What one reads in Lord’s description and finds in paintings through the words of Sartre, one understands in his sculptures. Contrary to a canvas with its inbuilt issues of depiction of a space/background, sculpture (human figure) is not required to provide that backdrop. Yet, when we see sculptures of Alberto Giacometti, with their elongated forms, thin limbs, wire-like bodies and heavy feet, one conjures up the background of these large, standing, moving, walking, arrow-like figures. These backdrops are not physical but psychological, cultural and societal. When a person sets his eyes on these standing or walking figures, almost like armatures for modelling sculptures in art schools, one realises the artist’s intent in representing the solitary being, without the marks of identity, nationality or period. As when we see his compressed bodies, we are aware of existential issues of a man, the one who is a sufferer, survivor and subservient.

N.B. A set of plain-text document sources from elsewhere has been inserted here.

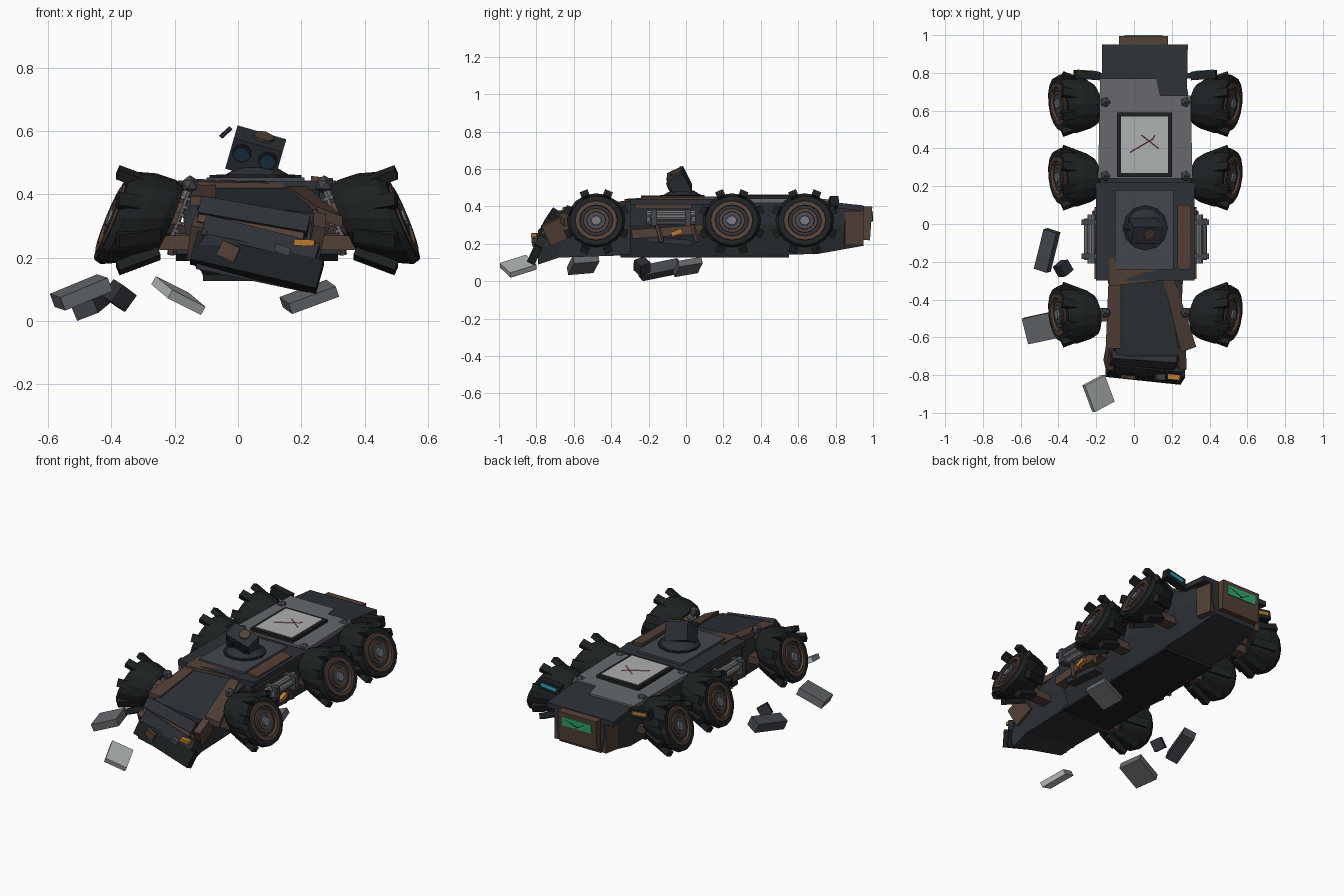
import bpy, bmesh
from math import radians, sin, cos, pi
from mathutils import Matrix, Vector, Euler

if "Cube" in bpy.data.objects:
    bpy.data.objects.remove(bpy.data.objects["Cube"])

CX = 0.06  # centre line of the vehicle (debris lies off to the left)

def mat(name, r, g, b):
    m = bpy.data.materials.new(name)
    m.diffuse_color = (r, g, b, 1)
    m.use_nodes = True
    m.node_tree.nodes["Principled BSDF"].inputs["Base Color"].default_value = m.diffuse_color
    return m

DARK = mat("dark_armour", .026, .031, .037)
BLACK = mat("black_rubber", .012, .015, .016)
PLATE = mat("plate_grey", .055, .062, .073)
DECK = mat("deck_grey", .13, .14, .15)
RUST = mat("rust", .085, .052, .037)
STEEL = mat("steel", .16, .165, .175)
LIGHT = mat("pale_panel", .42, .44, .44)
ORANGE = mat("orange", .5, .2, .03)
GREEN = mat("green_lamp", .03, .4, .16)
CYAN = mat("cyan_lamp", .02, .4, .55)
BLUE = mat("blue_lens", .01, .04, .08)
RED = mat("red_crack", .4, .02, .02)

def finish(name, bm, m, M=Matrix()):
    bm.transform(M)
    bmesh.ops.recalc_face_normals(bm, faces=bm.faces)
    me = bpy.data.meshes.new(name)
    bm.to_mesh(me)
    bm.free()
    me.materials.append(m)
    ob = bpy.data.objects.new(name, me)
    bpy.context.collection.objects.link(ob)
    return ob

def place(c, rot):
    return Matrix.Translation(c) @ Euler([radians(a) for a in rot]).to_matrix().to_4x4()

def box(name, c, size, m, rot=(0, 0, 0), base=Matrix()):
    bm = bmesh.new()
    bmesh.ops.create_cube(bm, size=1)
    bm.transform(Matrix.Diagonal((*size, 1)))
    return finish(name, bm, m, base @ place(c, rot))

def rod(name, a, b, r, m, n=10, r2=None, base=Matrix()):
    a, b = Vector(a), Vector(b)
    bm = bmesh.new()
    bmesh.ops.create_cone(bm, cap_ends=True, segments=n, radius1=r,
                          radius2=r if r2 is None else r2, depth=(b - a).length)
    q = (b - a).to_track_quat('Z', 'Y').to_matrix().to_4x4()
    return finish(name, bm, m, base @ Matrix.Translation((a + b) / 2) @ q)

def slab(name, pts, t, m):
    """Flat plate from an outline, thickened downwards."""
    bm = bmesh.new()
    top = [bm.verts.new(p) for p in pts]
    low = [bm.verts.new((p[0], p[1], p[2] - t)) for p in pts]
    bm.faces.new(top)
    bm.faces.new(low[::-1])
    for i in range(len(pts)):
        j = (i + 1) % len(pts)
        bm.faces.new((top[i], low[i], low[j], top[j]))
    return finish(name, bm, m)

def loft(name, sections, m):
    """Six-sided hull through (y, half widths top/mid/bottom, z top/mid/bottom, roll)."""
    bm = bmesh.new()
    rings = []
    for y, ht, hm, hb, zt, zm, zb, roll in sections:
        R = Matrix.Rotation(radians(roll), 4, 'Y')
        ring = [(-ht, zt), (ht, zt), (hm, zm), (hb, zb), (-hb, zb), (-hm, zm)]
        rings.append([bm.verts.new(Vector((CX, y, zm)) + R @ Vector((x, 0, z - zm))) for x, z in ring])
    for a, b in zip(rings, rings[1:]):
        for i in range(6):
            bm.faces.new((a[i], a[(i + 1) % 6], b[(i + 1) % 6], b[i]))
    bm.faces.new(rings[0])
    bm.faces.new(rings[-1])
    return finish(name, bm, m)

def lathe(name, profile, m, M, n=16):
    """Closed profile of (axial x, radius) turned about the x axis."""
    bm = bmesh.new()
    rings = [[bm.verts.new((x, r * cos(2 * pi * i / n), r * sin(2 * pi * i / n)))
              for i in range(n)] for x, r in profile]
    for a, b in zip(rings, rings[1:] + rings[:1]):
        for i in range(n):
            bm.faces.new((a[i], a[(i + 1) % n], b[(i + 1) % n], b[i]))
    return finish(name, bm, m, M)

# Hull, thin tail deck and twisted nose
loft("hull", [(-.3, .24, .23, .17, .42, .3, .14, 0), (.22, .245, .23, .17, .43, .3, .14, 0),
              (.7, .225, .21, .17, .43, .3, .145, 0), (.95, .16, .17, .14, .39, .3, .19, 0)], DARK)
slab("tail_deck", [(-.17, .66, .436), (.28, .66, .436), (.285, .95, .405), (-.17, .95, .405)], .03, DARK)
loft("nose", [(-.28, .2, .18, .16, .42, .3, .14, 0), (-.68, .17, .18, .18, .35, .27, .15, 8),
              (-.79, .17, .19, .18, .24, .2, .125, 12)], DARK)
box("belly_plate", (CX, .1, .136), (.34, .9, .02), BLACK)

# Decks
box("mid_deck", (CX, -.04, .425), (.52, .52, .03), DARK)
box("turret_plate", (.055, -.03, .443), (.31, .42, .02), PLATE)
slab("rear_deck", [(-.19, .24, .443), (.31, .24, .443), (.30, .68, .443), (.14, .68, .443),
                   (.12, .77, .437), (-.18, .77, .437)], .025, DECK)
box("panel_frame", (.055, .42, .445), (.29, .34, .03), BLACK)
box("pale_panel", (.055, .42, .458), (.25, .3, .01), LIGHT)
for i, (a, b) in enumerate([((-.02, .38), (.1, .45)), ((.04, .47), (.13, .4)), ((.1, .45), (.11, .47))]):
    rod(f"panel_crack_{i}", (*a, .463), (*b, .463), .002, RED, 4)

# Tail with green lamp
box("tail_block", (.05, .965, .31), (.26, .05, .18), RUST, (-4, 0, 0))
box("tail_lamp", (.05, .992, .345), (.2, .012, .055), GREEN, (-4, 0, 0))
for i, x in enumerate((.02, .09)):
    box(f"tail_lamp_crack_{i}", (x, .997, .345), (.09, .004, .004), BLACK, (0, 30 - 50 * i, 0))
for s in (-1, 1):
    box("tail_cheek", (CX + s * .165, .895, .285), (.045, .1, .18), RUST, (0, 0, s * 12))

# Rust strips and nose armour
box("deck_rust_strip", (.265, -.07, .444), (.07, .34, .02), RUST, (0, 6, 0))
slab("hood_plate", [(-.1, -.27, .43), (.18, -.27, .425), (.24, -.7, .34), (-.09, -.7, .375)], .03, DARK)
slab("left_hood_strip", [(-.13, -.18, .445), (-.07, -.18, .445), (-.07, -.66, .39), (-.15, -.66, .395)], .03, RUST)
slab("right_hood_strip", [(.15, -.28, .43), (.21, -.28, .43), (.33, -.65, .33), (.25, -.68, .36)], .035, RUST)
slab("hood_cross_strip", [(-.13, -.2, .448), (.14, -.24, .44), (.14, -.3, .435), (-.13, -.33, .44)], .02, RUST)
box("brow_slab", (.05, -.72, .325), (.35, .05, .065), DARK, (-35, 10, -4))
box("brow_rust_edge", (.04, -.74, .29), (.34, .04, .025), RUST, (-20, 10, -4))
box("nose_slab", (.07, -.76, .25), (.37, .05, .07), DARK, (-25, 14, -5))
box("bumper", (.06, -.79, .185), (.41, .045, .1), BLACK, (-25, 13, -6))
box("bumper_patch", (-.03, -.81, .22), (.06, .02, .05), RUST, (0, 25, -6))
box("front_lamp", (.21, -.81, .247), (.065, .03, .02), ORANGE, (0, 2, -6))
box("front_lamp_bracket", (.14, -.81, .225), (.05, .03, .025), PLATE, (0, 20, 0))
for s in (-1, 1):
    box("front_side_rust", (CX + s * .185, -.69, .27), (.04, .13, .12), RUST, (25, 10, s * 6))

# Turret head
rod("turret_ring", (CX, -.02, .445), (CX, -.02, .462), .12, BLACK, 12)
rod("turret_cone", (CX, -.02, .462), (CX, -.02, .485), .1, DARK, 12, .06)
H = place((.056, -.035, .527), (26, 16, 0))
box("head", (0, 0, 0), (.16, .095, .112), DARK, base=H)
rod("head_cap", (.01, .01, .054), (.01, .01, .065), .032, RUST, 8, base=H)
for s in (-1, 1):
    rod("eye_rim", (s * .043, -.04, .014), (s * .043, -.057, .014), .03, BLACK, 12, base=H)
    rod("eye_lens", (s * .043, -.055, .014), (s * .043, -.061, .014), .023, BLUE, 12, base=H)
rod("antenna", (-.055, -.03, .58), (-.022, -.03, .61), .007, DARK, 6)

# Crushed, splayed wheels: discs lean in at the top while the axle stays level
TILT = radians(22)
for s, side in ((-1, "left"), (1, "right")):
    for y, spot in ((.635, "rear"), (.245, "middle"), (-.48, "front")):
        tag = f"{side}_{spot}"
        M = Matrix(((s, s * .1, -s * sin(TILT), CX + s * .465), (0, 1, 0, y),
                    (0, 0, cos(TILT), .325), (0, 0, 0, 1)))
        lathe(f"{tag}_tyre", [(-.02, .09), (-.005, .115), (-.005, .142), (-.03, .157), (-.09, .152),
                              (-.16, .13), (-.19, .11), (-.17, .06), (-.05, .05)], BLACK, M)
        lathe(f"{tag}_rim", [(-.02, .085), (.002, .09), (.002, .112), (-.02, .12)], RUST, M)
        rod(f"{tag}_dish", (-.06, 0, 0), (-.012, 0, 0), .09, DARK, 16, base=M)
        lathe(f"{tag}_hub_ring", [(-.02, .05), (-.004, .052), (-.004, .068), (-.02, .072)], RUST, M)
        rod(f"{tag}_hub", (-.02, 0, 0), (.0, 0, 0), .055, PLATE, 12, .05, base=M)
        rod(f"{tag}_hub_cap", (-.005, 0, 0), (.008, 0, 0), .03, STEEL, 10, .026, base=M)
        rod(f"{tag}_inner_drum", (-.21, 0, 0), (-.1, 0, 0), .065, RUST, 10, base=M)
        L = Matrix.Translation((CX + s * .38, y, .318)) @ Matrix.Diagonal((s, 1, 1, 1))
        for k in range(8):
            R = L @ Matrix.Rotation(2 * pi * (k + .5) / 8, 4, 'X')
            box(f"{tag}_lug_{k}", (-.005, 0, .138), (.14, .045, .032), BLACK, (0, -22, 0), R)
        box(f"{tag}_axle", (CX + s * .235, y, .247), (.19, .07, .045), RUST)
        a, b = Vector((CX + s * .212, y + .01, .43)), Vector((CX + s * .28, y + .01, .25))
        rod(f"{tag}_shock", a, b, .014, STEEL, 8)
        for k in range(5):
            p = a.lerp(b, .2 + k * .14)
            rod(f"{tag}_shock_coil_{k}", p, p + (b - a) * .06, .026, STEEL, 8)
        bm = bmesh.new()
        bmesh.ops.create_icosphere(bm, subdivisions=1, radius=.03)
        finish(f"{tag}_shock_knob", bm, PLATE, Matrix.Translation(a))

    # Side canisters and brackets
    x = CX + s * .285
    for k, z in enumerate((.325, .36)):
        rod(f"{side}_canister_{k}", (x, -.21, z), (x, .05, z), .022, STEEL, 10)
    rod(f"{side}_outer_canister", (x + s * .025, -.19, .342), (x + s * .025, .03, .342), .016, STEEL, 8)
    for y in (-.17, .01):
        box(f"{side}_canister_clamp", (x + s * .01, y, .34), (.085, .03, .085), PLATE)
    box(f"{side}_upper_rust", (CX + s * .225, -.12, .4), (.05, .3, .03), RUST)
    box(f"{side}_sill", (CX + s * .235, -.1, .265), (.07, .38, .05), RUST, (4, 0, 0))
    box(f"{side}_sill_skirt", (CX + s * .225, -.09, .215), (.06, .24, .03), DARK, (-5, 0, 0))
    box(f"{side}_orange_tag", (CX + s * .28, -.05, .26), (.03, .06, .025), ORANGE, (20, 0, 0))
    for y in (-.16, .03):
        rod(f"{side}_pipe", (CX + s * .26, y, .32), (CX + s * .27, y + .03, .21), .014, RUST, 6)

    # Tail marker lamps
    box(f"{side}_marker_arm", (CX + s * .235, .785, .4), (.1, .03, .03), DARK)
    box(f"{side}_marker_box", (CX + s * .31, .788, .42), (.135, .045, .055), BLACK, (0, -s * 8, s * 4))
    box(f"{side}_marker_lamp", (CX + s * .31, .81, .423), (.1, .008, .02),
        CYAN if s > 0 else ORANGE, (0, -s * 8, s * 4))

# Fallen debris
for i, (c, size, rot, m) in enumerate([
        ((-.188, -.897, .08), (.13, .155, .03), (18, 24, 28), LIGHT),
        ((-.495, -.55, .09), (.165, .14, .045), (5, -22, 12), DECK),
        ((-.46, -.14, .062), (.075, .22, .06), (12, -20, -18), PLATE),
        ((-.375, -.235, .08), (.065, .065, .065), (20, 30, 40), DARK),
        ((.225, .01, .076), (.16, .13, .035), (10, -20, 10), DECK)]):
    box(f"debris_{i}", c, size, m, rot)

Even though at the Tate Modern, the figures exist in groups, in essence these are solitary beings who, in the turmoil of this age, have to bear their sufferings on their own. A fate echoing the situation that Tahar Ben Jelloun recognises while reminiscing the streets of his hometown in Morocco; some so narrow that only one person can pass at one time. “Ben Jelloun feels that Giacometti was able to capture the ‘wound’ of ‘solitude, metaphysical and physical’.” Not only in the distant lands of Morocco, Switzerland or France, but a person walking through a narrow lane of a small village in Pakistan can comprehend the existential angst of Giacometti because it is not the street where one has to push through, but the world.